## Work order
Within the records below is a range that opens at the line with "const shape = new" and closes at the line with "const top = section.map(([x, z])". Return that range word for word, both ends included, and only that range.

## Information
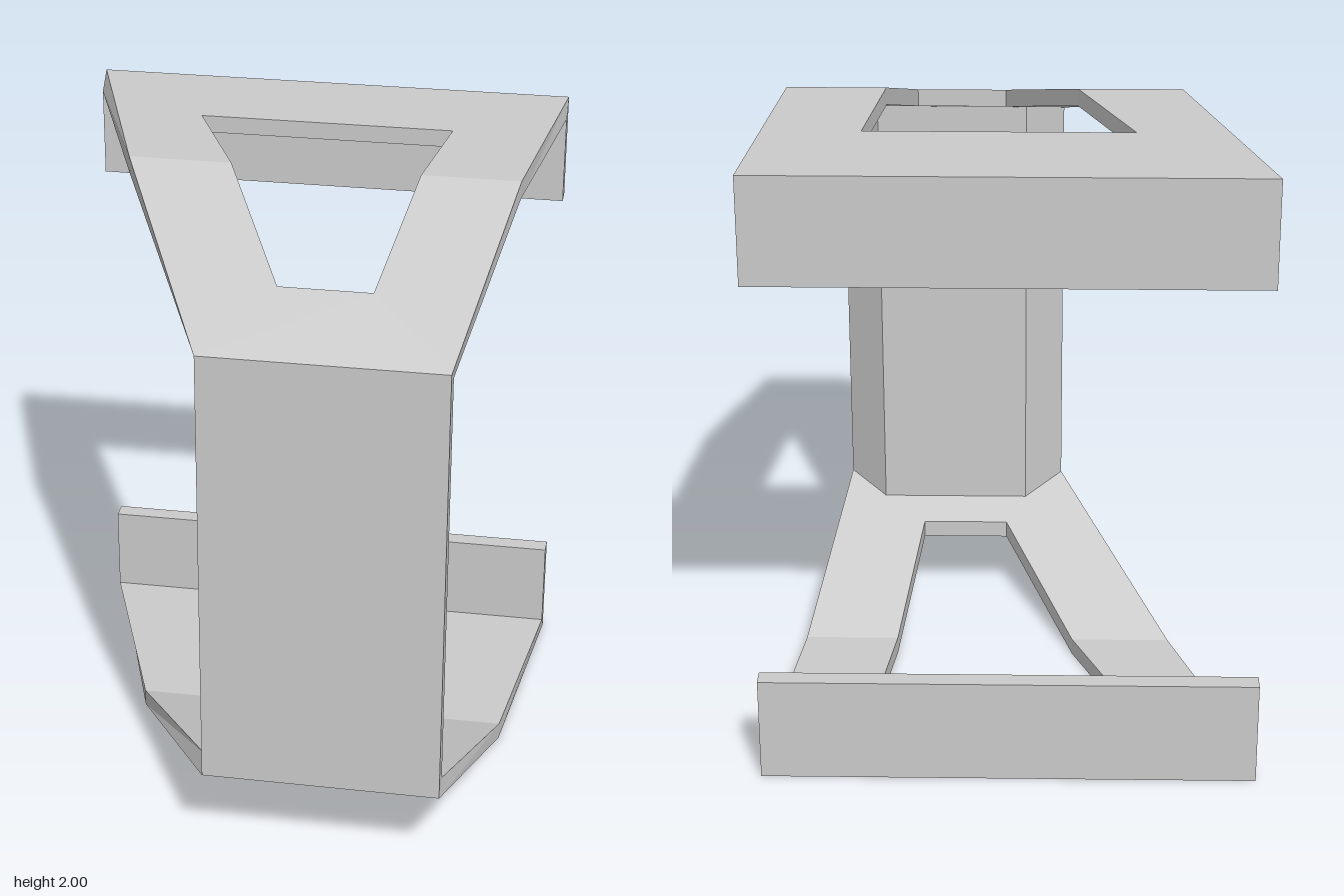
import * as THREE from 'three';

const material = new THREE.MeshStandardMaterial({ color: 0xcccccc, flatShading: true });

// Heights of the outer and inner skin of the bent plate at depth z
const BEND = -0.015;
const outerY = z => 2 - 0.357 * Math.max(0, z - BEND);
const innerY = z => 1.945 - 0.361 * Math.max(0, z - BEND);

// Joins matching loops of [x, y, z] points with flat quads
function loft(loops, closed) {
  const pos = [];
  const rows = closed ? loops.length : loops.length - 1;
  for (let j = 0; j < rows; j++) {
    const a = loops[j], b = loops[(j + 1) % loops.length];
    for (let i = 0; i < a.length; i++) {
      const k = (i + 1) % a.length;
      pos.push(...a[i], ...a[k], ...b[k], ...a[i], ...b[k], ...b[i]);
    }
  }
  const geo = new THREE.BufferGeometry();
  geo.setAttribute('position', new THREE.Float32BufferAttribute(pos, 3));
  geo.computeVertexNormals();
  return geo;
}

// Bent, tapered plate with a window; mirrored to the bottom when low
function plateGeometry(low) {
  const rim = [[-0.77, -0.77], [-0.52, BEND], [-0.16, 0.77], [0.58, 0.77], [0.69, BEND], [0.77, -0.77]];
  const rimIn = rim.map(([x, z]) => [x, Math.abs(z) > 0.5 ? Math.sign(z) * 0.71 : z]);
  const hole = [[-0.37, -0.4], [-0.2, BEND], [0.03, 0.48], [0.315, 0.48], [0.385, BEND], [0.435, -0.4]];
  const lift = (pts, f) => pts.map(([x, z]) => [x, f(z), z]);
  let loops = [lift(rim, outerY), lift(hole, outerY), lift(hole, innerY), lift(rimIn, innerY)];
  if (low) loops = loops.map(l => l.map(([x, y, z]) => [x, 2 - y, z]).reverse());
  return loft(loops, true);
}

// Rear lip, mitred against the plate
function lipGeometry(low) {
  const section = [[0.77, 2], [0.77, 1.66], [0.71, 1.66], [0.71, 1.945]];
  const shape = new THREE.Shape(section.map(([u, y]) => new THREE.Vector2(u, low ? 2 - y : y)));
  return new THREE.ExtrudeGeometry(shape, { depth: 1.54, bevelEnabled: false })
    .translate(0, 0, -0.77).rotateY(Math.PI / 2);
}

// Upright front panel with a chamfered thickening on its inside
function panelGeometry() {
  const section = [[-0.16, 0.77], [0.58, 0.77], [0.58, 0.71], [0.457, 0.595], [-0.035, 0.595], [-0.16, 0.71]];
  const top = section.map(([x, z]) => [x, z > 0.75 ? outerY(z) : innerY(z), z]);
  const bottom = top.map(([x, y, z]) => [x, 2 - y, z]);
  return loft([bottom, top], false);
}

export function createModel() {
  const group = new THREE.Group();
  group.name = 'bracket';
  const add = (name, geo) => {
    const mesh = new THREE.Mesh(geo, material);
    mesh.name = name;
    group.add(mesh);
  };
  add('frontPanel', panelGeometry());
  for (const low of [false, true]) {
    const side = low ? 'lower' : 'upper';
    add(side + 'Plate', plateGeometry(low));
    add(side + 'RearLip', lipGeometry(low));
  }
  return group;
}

## Reply to the task
  const shape = new THREE.Shape(section.map(([u, y]) => new THREE.Vector2(u, low ? 2 - y : y)));
  return new THREE.ExtrudeGeometry(shape, { depth: 1.54, bevelEnabled: false })
    .translate(0, 0, -0.77).rotateY(Math.PI / 2);
}

// Upright front panel with a chamfered thickening on its inside
function panelGeometry() {
  const section = [[-0.16, 0.77], [0.58, 0.77], [0.58, 0.71], [0.457, 0.595], [-0.035, 0.595], [-0.16, 0.71]];
  const top = section.map(([x, z]) => [x, z > 0.75 ? outerY(z) : innerY(z), z]);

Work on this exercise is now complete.